## ABOUT THIS TASK
Extract all lines from the data beneath that include the word "hash".

RECORDS TO PROCESS below:

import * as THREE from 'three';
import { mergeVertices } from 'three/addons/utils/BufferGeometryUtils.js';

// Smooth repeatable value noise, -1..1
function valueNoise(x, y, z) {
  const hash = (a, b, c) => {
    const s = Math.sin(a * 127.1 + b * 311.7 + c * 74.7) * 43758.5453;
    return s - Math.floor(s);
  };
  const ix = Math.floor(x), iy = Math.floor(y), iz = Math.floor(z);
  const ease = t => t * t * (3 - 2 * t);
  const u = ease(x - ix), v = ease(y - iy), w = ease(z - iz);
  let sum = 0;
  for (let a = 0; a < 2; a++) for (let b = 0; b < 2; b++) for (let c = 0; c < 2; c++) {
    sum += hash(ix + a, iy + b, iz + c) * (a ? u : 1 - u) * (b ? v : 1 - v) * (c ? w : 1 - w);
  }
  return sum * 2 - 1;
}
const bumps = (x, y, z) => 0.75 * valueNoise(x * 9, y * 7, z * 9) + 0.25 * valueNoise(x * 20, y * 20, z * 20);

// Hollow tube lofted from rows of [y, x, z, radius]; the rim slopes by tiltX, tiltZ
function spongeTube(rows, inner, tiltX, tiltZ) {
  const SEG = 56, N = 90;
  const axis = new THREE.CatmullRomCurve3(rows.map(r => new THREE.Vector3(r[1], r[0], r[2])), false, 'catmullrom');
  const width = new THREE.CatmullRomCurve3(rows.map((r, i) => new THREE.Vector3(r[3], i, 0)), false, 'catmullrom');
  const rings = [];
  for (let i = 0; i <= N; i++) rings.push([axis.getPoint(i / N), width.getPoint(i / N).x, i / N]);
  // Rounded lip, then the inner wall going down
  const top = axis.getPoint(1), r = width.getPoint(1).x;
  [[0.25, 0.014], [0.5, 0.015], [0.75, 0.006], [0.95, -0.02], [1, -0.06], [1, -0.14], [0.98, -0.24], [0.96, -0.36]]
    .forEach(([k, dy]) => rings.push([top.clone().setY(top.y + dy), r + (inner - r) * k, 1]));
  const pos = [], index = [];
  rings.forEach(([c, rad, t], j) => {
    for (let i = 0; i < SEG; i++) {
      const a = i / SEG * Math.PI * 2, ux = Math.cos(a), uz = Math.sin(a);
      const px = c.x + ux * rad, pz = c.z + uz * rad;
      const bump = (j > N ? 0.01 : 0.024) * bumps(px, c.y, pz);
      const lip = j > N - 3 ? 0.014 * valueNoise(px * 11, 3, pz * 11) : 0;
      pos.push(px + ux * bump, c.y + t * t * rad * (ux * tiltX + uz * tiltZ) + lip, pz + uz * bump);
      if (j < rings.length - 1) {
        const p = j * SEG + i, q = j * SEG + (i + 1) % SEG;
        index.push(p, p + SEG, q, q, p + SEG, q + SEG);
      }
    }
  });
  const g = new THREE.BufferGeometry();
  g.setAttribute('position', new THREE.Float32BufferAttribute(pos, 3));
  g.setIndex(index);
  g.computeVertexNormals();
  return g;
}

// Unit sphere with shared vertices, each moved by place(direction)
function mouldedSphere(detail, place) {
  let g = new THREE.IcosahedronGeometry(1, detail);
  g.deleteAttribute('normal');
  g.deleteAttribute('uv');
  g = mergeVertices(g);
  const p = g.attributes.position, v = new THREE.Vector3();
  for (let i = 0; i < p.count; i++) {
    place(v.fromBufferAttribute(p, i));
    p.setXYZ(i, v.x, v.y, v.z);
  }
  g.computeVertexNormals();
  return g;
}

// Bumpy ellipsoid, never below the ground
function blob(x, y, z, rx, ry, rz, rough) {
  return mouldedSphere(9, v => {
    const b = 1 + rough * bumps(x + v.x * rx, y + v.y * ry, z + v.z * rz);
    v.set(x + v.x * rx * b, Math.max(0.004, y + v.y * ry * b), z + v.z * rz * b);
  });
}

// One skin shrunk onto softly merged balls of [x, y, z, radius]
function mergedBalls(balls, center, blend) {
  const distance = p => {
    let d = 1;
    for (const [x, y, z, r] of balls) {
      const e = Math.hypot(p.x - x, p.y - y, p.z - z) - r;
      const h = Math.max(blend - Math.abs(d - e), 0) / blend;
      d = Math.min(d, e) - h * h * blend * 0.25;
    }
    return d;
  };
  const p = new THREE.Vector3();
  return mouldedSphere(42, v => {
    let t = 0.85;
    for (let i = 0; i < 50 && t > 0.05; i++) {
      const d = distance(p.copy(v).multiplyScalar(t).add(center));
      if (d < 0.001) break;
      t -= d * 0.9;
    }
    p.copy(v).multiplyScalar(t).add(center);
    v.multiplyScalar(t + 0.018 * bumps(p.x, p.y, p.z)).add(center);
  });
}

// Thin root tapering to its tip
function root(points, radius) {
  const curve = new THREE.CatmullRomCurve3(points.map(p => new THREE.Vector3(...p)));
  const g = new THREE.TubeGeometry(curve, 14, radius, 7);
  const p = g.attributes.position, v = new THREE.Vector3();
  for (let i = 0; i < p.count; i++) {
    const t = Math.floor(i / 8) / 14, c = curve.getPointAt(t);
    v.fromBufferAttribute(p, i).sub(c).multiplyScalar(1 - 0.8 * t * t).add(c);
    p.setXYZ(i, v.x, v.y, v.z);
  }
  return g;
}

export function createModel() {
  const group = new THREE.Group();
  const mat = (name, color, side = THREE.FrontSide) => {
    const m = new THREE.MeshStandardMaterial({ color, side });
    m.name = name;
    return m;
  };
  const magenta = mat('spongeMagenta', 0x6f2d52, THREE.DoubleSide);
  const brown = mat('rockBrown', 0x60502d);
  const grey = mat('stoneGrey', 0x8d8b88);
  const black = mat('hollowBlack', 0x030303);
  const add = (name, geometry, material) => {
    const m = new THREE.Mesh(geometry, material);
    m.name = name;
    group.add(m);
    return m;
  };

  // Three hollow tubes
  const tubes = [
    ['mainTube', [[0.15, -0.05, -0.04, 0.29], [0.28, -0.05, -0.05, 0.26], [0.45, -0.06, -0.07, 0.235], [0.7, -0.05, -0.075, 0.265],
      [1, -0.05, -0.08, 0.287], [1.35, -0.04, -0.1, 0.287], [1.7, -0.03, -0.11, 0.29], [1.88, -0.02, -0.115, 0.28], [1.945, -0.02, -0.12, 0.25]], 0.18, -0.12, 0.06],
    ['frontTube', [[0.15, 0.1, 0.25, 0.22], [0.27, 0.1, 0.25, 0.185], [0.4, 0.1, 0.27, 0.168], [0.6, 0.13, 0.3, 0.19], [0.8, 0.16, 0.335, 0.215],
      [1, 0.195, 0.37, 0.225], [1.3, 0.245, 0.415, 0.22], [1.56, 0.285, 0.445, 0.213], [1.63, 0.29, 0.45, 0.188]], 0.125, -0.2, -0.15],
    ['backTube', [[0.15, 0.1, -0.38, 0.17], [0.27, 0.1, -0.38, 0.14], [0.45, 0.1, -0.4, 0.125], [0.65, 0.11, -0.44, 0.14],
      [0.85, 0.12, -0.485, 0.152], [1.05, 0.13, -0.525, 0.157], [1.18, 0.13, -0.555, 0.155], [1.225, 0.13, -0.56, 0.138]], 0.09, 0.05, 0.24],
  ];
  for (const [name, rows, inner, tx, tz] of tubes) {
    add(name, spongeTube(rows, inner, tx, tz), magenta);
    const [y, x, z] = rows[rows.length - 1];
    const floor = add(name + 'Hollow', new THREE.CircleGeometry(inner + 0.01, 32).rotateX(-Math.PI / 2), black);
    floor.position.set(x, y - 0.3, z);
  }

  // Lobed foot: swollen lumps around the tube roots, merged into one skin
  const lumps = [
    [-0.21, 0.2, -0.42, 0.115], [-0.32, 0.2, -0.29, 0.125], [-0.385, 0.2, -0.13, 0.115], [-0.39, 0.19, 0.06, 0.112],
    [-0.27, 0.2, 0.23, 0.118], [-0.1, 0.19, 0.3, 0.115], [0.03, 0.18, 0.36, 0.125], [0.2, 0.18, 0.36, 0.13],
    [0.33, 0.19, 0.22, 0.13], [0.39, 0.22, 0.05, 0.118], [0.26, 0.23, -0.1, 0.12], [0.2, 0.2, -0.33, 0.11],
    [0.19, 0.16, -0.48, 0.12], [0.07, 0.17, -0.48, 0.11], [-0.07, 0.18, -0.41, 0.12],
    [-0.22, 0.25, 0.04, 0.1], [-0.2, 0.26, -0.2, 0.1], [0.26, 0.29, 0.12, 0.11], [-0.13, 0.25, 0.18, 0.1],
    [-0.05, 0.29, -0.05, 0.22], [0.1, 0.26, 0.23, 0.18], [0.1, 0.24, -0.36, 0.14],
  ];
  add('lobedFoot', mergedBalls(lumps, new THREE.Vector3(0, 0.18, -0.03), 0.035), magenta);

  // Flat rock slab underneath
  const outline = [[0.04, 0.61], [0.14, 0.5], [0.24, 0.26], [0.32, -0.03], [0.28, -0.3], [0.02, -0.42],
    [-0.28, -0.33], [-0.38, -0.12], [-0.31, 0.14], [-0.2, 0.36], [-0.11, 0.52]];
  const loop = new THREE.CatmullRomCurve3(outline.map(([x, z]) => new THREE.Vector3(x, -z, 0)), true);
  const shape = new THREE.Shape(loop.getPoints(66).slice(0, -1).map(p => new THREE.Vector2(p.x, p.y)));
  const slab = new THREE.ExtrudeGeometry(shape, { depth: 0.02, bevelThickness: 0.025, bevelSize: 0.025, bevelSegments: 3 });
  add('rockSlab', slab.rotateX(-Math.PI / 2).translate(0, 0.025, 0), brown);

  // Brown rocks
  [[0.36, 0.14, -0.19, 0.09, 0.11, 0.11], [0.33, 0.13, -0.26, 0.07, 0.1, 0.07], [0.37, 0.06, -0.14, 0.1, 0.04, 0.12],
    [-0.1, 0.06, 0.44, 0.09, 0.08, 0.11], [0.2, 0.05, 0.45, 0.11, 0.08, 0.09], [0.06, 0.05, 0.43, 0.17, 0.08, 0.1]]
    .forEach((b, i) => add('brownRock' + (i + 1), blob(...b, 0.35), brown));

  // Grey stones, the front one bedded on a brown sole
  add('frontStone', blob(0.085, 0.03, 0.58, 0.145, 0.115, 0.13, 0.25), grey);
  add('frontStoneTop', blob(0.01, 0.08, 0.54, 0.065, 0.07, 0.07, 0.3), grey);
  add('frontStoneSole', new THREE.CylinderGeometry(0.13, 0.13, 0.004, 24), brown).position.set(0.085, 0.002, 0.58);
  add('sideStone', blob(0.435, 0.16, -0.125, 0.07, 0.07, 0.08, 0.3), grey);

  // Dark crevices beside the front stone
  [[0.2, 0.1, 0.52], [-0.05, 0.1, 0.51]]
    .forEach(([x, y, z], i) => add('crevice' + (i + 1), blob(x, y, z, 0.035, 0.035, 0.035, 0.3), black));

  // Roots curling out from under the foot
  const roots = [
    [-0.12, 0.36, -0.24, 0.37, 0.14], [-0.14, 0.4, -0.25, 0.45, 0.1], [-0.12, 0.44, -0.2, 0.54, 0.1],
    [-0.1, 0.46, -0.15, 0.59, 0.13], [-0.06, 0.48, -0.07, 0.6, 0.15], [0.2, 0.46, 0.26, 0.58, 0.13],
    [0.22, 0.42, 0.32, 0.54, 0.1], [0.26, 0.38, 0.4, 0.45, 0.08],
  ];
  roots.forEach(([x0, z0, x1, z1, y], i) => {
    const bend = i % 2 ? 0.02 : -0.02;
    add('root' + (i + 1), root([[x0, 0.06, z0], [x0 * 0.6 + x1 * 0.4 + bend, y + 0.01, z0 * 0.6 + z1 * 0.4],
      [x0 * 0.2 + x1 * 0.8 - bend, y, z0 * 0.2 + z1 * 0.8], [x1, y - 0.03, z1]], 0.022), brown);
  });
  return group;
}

End of RECORDS TO PROCESS.

## RESULT BELOW
  const hash = (a, b, c) => {
    sum += hash(ix + a, iy + b, iz + c) * (a ? u : 1 - u) * (b ? v : 1 - v) * (c ? w : 1 - w);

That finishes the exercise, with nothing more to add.